If you are looking for a way to naturally color your cold process soaps, herbs may be your answer.  The addition of herbs to your soaping recipes not only can provide your skin with different skin loving benefits, but can also give your soaps beautiful color as well.

There are basically three ways to incorporate herbs into your soaping recipe they are:

1.  As is.  If the herb you are adding is in a powder or small leaf/seed form, they can be added when your soap batter has reached trace.
2. Herbs in tea form.  This is done by steeping the herbs in water to create a tea, and then this “tea” is used as the water portion of your soap recipe.
3.  Oil infusion.  If you are selecting to infuse your herbs this way, you must make your herb oil infusion several weeks before using it in a soaping recipe.  The selected herbs are placed into one of your oils (that will be used in your soap recipe) and allowed to set for 4-6 weeks.  Then, strain the herbs out and use the oil in your soap recipe.  Please Note:  This process can also be done by adding the herbs to the melting pot as you wait for your soaping oils to melt.

The choice of how you would like to infuse your herbs is up to you and testing.  It is important to keep in mind what the end goal of adding the herb is before choosing your herbal addition method.  The answers as to why some people prefer different methods over others various based on easiness, time frame, best color production, or even strongest herbal infusion.  However, if you are simply looking to add herbs to your soap recipe for natural color, the herbs are added to your soap batter at trace.
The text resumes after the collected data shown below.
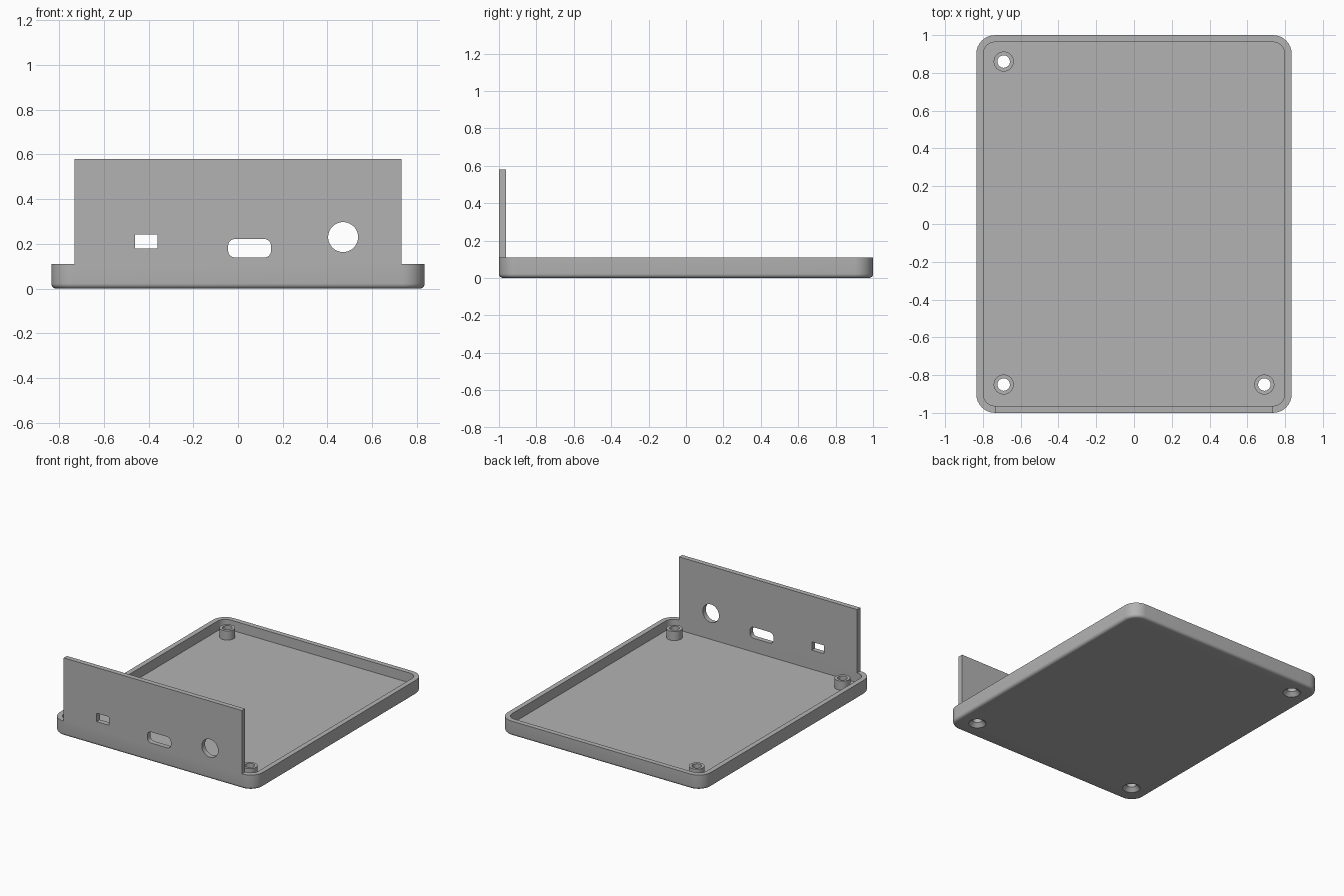
import bpy, bmesh
from math import sin, cos, pi, radians
from mathutils import Matrix, Vector

if "Cube" in bpy.data.objects:
    bpy.data.objects.remove(bpy.data.objects["Cube"])

HALF_X, HALF_Y, RIM_Z = 0.835, 1.0, 0.11
WALL, FLOOR_Z, CORNER, FILLET = 0.037, 0.037, 0.1, 0.022

grey = bpy.data.materials.new("plain grey")
grey.use_nodes = True
colour = (0.45, 0.45, 0.45, 1)
grey.diffuse_color = colour
grey.node_tree.nodes["Principled BSDF"].inputs["Base Color"].default_value = colour


def rounded_rect(hx, hy, r, steps=8):
    """Counter-clockwise outline of a rectangle with round corners."""
    points = []
    for i, (sx, sy) in enumerate([(1, 1), (-1, 1), (-1, -1), (1, -1)]):
        for k in range(steps + 1):
            a = (i + k / steps) * pi / 2
            points.append((sx * (hx - r) + r * cos(a), sy * (hy - r) + r * sin(a)))
    return points


def circle(r, n=40):
    return [(r * cos(2 * pi * k / n), r * sin(2 * pi * k / n)) for k in range(n)]


def loft(name, sections, closed=False, matrix=Matrix()):
    """Skin a stack of (outline, height) sections, capped or closed into a ring."""
    bm = bmesh.new()
    rings = [[bm.verts.new((x, y, z)) for x, y in pts] for pts, z in sections]
    pairs = list(zip(rings, rings[1:]))
    if closed:
        pairs.append((rings[-1], rings[0]))
    else:
        bm.faces.new(rings[0])
        bm.faces.new(rings[-1])
    for a, b in pairs:
        for i in range(len(a)):
            j = (i + 1) % len(a)
            bm.faces.new((a[i], a[j], b[j], b[i]))
    bmesh.ops.recalc_face_normals(bm, faces=bm.faces)
    bm.transform(matrix)
    mesh = bpy.data.meshes.new(name)
    bm.to_mesh(mesh)
    bm.free()
    obj = bpy.data.objects.new(name, mesh)
    bpy.context.collection.objects.link(obj)
    mesh.materials.append(grey)
    return obj


def select(obj):
    bpy.ops.object.select_all(action="DESELECT")
    obj.select_set(True)
    bpy.context.view_layer.objects.active = obj


def cut(obj, cutters):
    """Subtract each cutter, then discard it."""
    select(obj)
    for cutter in cutters:
        cutter.hide_render = True
        mod = obj.modifiers.new("cut", "BOOLEAN")
        mod.operation, mod.solver, mod.object = "DIFFERENCE", "EXACT", cutter
        bpy.ops.object.modifier_apply(modifier=mod.name)
        bpy.data.objects.remove(cutter)


def smooth(obj):
    select(obj)
    bpy.ops.object.shade_smooth_by_angle(angle=radians(30))


# Tray: rounded lower edge, rim and recessed floor
sections = []
for k in range(6):
    a = k / 5 * pi / 2
    inset = FILLET * (1 - sin(a))
    outline = rounded_rect(HALF_X - inset, HALF_Y - inset, CORNER - inset)
    sections.append((outline, FILLET * (1 - cos(a))))
inner = rounded_rect(HALF_X - WALL, HALF_Y - WALL, CORNER - WALL)
sections += [(rounded_rect(HALF_X, HALF_Y, CORNER), RIM_Z), (inner, RIM_Z), (inner, FLOOR_Z)]
tray = loft("tray", sections)

# Screw posts, with countersunk holes through the floor
HOLE, SINK, POST = 0.033, 0.06, 0.053
spots = [(-0.69, 0.86), (-0.69, -0.85), (0.69, -0.85)]
cutters = []
for i, (x, y) in enumerate(spots):
    place = Matrix.Translation((x, y, 0))
    cutters.append(loft("hole_cutter", [(circle(SINK + 0.01), -0.01), (circle(HOLE), 0.027),
                                        (circle(HOLE), 0.2)], matrix=place))
    post = loft(f"screw_post_{i + 1}", [(circle(HOLE), FLOOR_Z), (circle(POST), FLOOR_Z),
                                        (circle(POST), 0.105), (circle(HOLE), 0.105)],
                closed=True, matrix=place)
    smooth(post)
cut(tray, cutters)
smooth(tray)

# Front panel standing on the rim
TOP_Z, PANEL_X = 0.58, 0.732
upright = Matrix.Rotation(pi / 2, 4, "X")


def plate(name, outline, x, z, y_front, depth):
    """Extrude an outline drawn in the xz plane backwards from y_front."""
    place = Matrix.Translation((x, y_front, z)) @ upright
    return loft(name, [(outline, 0), (outline, -depth)], matrix=place)


def box(hx, hy):
    return [(hx, hy), (-hx, hy), (-hx, -hy), (hx, -hy)]


panel = plate("front_panel", box(PANEL_X, (TOP_Z - RIM_Z) / 2), 0,
              (TOP_Z + RIM_Z) / 2, -HALF_Y, WALL)

# Port openings: small rectangle, rounded slot, round socket
openings = [(box(0.051, 0.031), -0.41, 0.21),
            (rounded_rect(0.096, 0.041, 0.03), 0.052, 0.18),
            (circle(0.067), 0.47, 0.23)]
cut(panel, [plate("opening_cutter", o, x, z, -HALF_Y - 0.1, 0.3) for o, x, z in openings])
smooth(panel)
It is also important that you test for discoloration in a soap recipe before adding an herb for colorant.  Natures Garden has a list of every fragrance oil they carry and how it preformed in cold process soap.  It is on their website under each fragrance oil’s page in the Fragrance Tested area, or for a complete list click Fragrances Tested in CP Soap Results.  You want to be prepared when adding herbs to soaping recipes, so knowing a little about how the fragrance oil reacts will only prepare you more for what to expect, especially when it comes to colorants!